**Task prompt**
Give back the entries below verbatim.

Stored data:

-- Opening Marker --

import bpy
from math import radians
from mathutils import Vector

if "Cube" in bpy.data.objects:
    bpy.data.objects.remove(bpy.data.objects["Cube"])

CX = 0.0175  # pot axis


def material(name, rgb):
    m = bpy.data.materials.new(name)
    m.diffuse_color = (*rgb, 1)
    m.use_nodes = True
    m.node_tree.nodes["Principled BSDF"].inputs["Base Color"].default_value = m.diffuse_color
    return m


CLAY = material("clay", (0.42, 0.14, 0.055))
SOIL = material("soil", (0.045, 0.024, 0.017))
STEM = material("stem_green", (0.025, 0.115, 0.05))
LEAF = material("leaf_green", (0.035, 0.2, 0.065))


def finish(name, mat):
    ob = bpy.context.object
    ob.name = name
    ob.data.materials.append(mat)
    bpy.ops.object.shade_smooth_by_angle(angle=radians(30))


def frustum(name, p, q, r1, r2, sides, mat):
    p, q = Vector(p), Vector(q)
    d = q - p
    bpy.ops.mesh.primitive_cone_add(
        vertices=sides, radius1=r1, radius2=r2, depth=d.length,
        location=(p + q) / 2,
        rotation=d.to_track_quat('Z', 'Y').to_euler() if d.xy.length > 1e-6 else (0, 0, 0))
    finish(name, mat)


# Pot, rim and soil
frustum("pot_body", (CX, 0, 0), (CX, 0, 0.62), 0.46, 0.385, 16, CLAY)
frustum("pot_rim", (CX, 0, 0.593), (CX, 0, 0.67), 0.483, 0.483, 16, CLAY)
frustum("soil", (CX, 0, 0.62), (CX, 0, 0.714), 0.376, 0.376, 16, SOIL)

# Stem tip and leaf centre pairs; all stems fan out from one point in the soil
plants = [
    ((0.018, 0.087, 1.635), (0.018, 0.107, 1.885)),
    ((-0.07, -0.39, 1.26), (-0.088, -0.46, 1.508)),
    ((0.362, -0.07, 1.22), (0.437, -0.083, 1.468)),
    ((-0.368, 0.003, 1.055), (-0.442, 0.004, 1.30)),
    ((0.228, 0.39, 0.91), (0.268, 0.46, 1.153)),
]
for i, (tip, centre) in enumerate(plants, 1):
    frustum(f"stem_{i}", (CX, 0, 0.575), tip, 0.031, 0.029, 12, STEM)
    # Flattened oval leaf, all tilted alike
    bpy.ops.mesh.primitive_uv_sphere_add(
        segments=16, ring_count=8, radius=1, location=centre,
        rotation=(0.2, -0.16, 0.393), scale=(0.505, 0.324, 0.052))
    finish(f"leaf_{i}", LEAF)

-- Closing Marker --

**Output of the task**
import bpy
from math import radians
from mathutils import Vector

if "Cube" in bpy.data.objects:
    bpy.data.objects.remove(bpy.data.objects["Cube"])

CX = 0.0175  # pot axis


def material(name, rgb):
    m = bpy.data.materials.new(name)
    m.diffuse_color = (*rgb, 1)
    m.use_nodes = True
    m.node_tree.nodes["Principled BSDF"].inputs["Base Color"].default_value = m.diffuse_color
    return m


CLAY = material("clay", (0.42, 0.14, 0.055))
SOIL = material("soil", (0.045, 0.024, 0.017))
STEM = material("stem_green", (0.025, 0.115, 0.05))
LEAF = material("leaf_green", (0.035, 0.2, 0.065))


def finish(name, mat):
    ob = bpy.context.object
    ob.name = name
    ob.data.materials.append(mat)
    bpy.ops.object.shade_smooth_by_angle(angle=radians(30))


def frustum(name, p, q, r1, r2, sides, mat):
    p, q = Vector(p), Vector(q)
    d = q - p
    bpy.ops.mesh.primitive_cone_add(
        vertices=sides, radius1=r1, radius2=r2, depth=d.length,
        location=(p + q) / 2,
        rotation=d.to_track_quat('Z', 'Y').to_euler() if d.xy.length > 1e-6 else (0, 0, 0))
    finish(name, mat)


# Pot, rim and soil
frustum("pot_body", (CX, 0, 0), (CX, 0, 0.62), 0.46, 0.385, 16, CLAY)
frustum("pot_rim", (CX, 0, 0.593), (CX, 0, 0.67), 0.483, 0.483, 16, CLAY)
frustum("soil", (CX, 0, 0.62), (CX, 0, 0.714), 0.376, 0.376, 16, SOIL)

# Stem tip and leaf centre pairs; all stems fan out from one point in the soil
plants = [
    ((0.018, 0.087, 1.635), (0.018, 0.107, 1.885)),
    ((-0.07, -0.39, 1.26), (-0.088, -0.46, 1.508)),
    ((0.362, -0.07, 1.22), (0.437, -0.083, 1.468)),
    ((-0.368, 0.003, 1.055), (-0.442, 0.004, 1.30)),
    ((0.228, 0.39, 0.91), (0.268, 0.46, 1.153)),
]
for i, (tip, centre) in enumerate(plants, 1):
    frustum(f"stem_{i}", (CX, 0, 0.575), tip, 0.031, 0.029, 12, STEM)
    # Flattened oval leaf, all tilted alike
    bpy.ops.mesh.primitive_uv_sphere_add(
        segments=16, ring_count=8, radius=1, location=centre,
        rotation=(0.2, -0.16, 0.393), scale=(0.505, 0.324, 0.052))
    finish(f"leaf_{i}", LEAF)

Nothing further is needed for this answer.